Collected data entries:
* * * * * * *
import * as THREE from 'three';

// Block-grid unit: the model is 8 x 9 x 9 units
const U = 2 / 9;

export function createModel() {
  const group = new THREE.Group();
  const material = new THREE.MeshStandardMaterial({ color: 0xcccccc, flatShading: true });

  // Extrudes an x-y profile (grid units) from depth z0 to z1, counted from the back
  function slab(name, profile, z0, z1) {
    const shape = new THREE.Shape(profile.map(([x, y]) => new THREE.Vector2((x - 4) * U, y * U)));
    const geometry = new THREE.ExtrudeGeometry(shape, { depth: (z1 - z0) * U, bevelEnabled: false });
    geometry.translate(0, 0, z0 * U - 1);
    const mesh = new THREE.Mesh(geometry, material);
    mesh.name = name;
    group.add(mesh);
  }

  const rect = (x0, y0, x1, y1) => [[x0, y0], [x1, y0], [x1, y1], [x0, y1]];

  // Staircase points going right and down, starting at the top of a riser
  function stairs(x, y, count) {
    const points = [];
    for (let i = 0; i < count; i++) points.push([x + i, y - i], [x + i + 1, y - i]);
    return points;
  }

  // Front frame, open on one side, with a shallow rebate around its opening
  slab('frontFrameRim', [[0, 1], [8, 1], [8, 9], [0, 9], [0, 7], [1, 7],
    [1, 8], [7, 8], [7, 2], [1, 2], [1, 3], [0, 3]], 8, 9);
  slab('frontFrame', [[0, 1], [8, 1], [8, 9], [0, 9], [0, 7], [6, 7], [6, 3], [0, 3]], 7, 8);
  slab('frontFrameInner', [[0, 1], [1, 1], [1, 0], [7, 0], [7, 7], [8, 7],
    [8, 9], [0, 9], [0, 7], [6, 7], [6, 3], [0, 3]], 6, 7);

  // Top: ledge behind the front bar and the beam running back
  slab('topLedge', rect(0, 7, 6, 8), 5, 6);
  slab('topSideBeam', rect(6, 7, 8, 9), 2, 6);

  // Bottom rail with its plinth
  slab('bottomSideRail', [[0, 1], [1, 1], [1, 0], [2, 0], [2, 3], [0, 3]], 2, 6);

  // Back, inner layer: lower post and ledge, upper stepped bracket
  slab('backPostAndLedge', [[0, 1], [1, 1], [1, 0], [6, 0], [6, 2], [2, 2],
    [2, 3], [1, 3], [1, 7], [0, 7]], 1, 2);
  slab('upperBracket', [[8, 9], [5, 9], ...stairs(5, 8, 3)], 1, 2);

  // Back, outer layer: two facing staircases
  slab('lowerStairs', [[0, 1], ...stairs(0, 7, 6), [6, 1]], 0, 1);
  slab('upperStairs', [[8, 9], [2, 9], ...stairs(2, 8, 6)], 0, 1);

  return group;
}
* * * * * * *
■ **WHAT THIS TASK INVOLVES**
Copy each line of the entries that includes the word "slab".

■ **ANSWER SECTION**
  function slab(name, profile, z0, z1) {
  slab('frontFrameRim', [[0, 1], [8, 1], [8, 9], [0, 9], [0, 7], [1, 7],
  slab('frontFrame', [[0, 1], [8, 1], [8, 9], [0, 9], [0, 7], [6, 7], [6, 3], [0, 3]], 7, 8);
  slab('frontFrameInner', [[0, 1], [1, 1], [1, 0], [7, 0], [7, 7], [8, 7],
  slab('topLedge', rect(0, 7, 6, 8), 5, 6);
  slab('topSideBeam', rect(6, 7, 8, 9), 2, 6);
  slab('bottomSideRail', [[0, 1], [1, 1], [1, 0], [2, 0], [2, 3], [0, 3]], 2, 6);
  slab('backPostAndLedge', [[0, 1], [1, 1], [1, 0], [6, 0], [6, 2], [2, 2],
  slab('upperBracket', [[8, 9], [5, 9], ...stairs(5, 8, 3)], 1, 2);
  slab('lowerStairs', [[0, 1], ...stairs(0, 7, 6), [6, 1]], 0, 1);
  slab('upperStairs', [[8, 9], [2, 9], ...stairs(2, 8, 6)], 0, 1);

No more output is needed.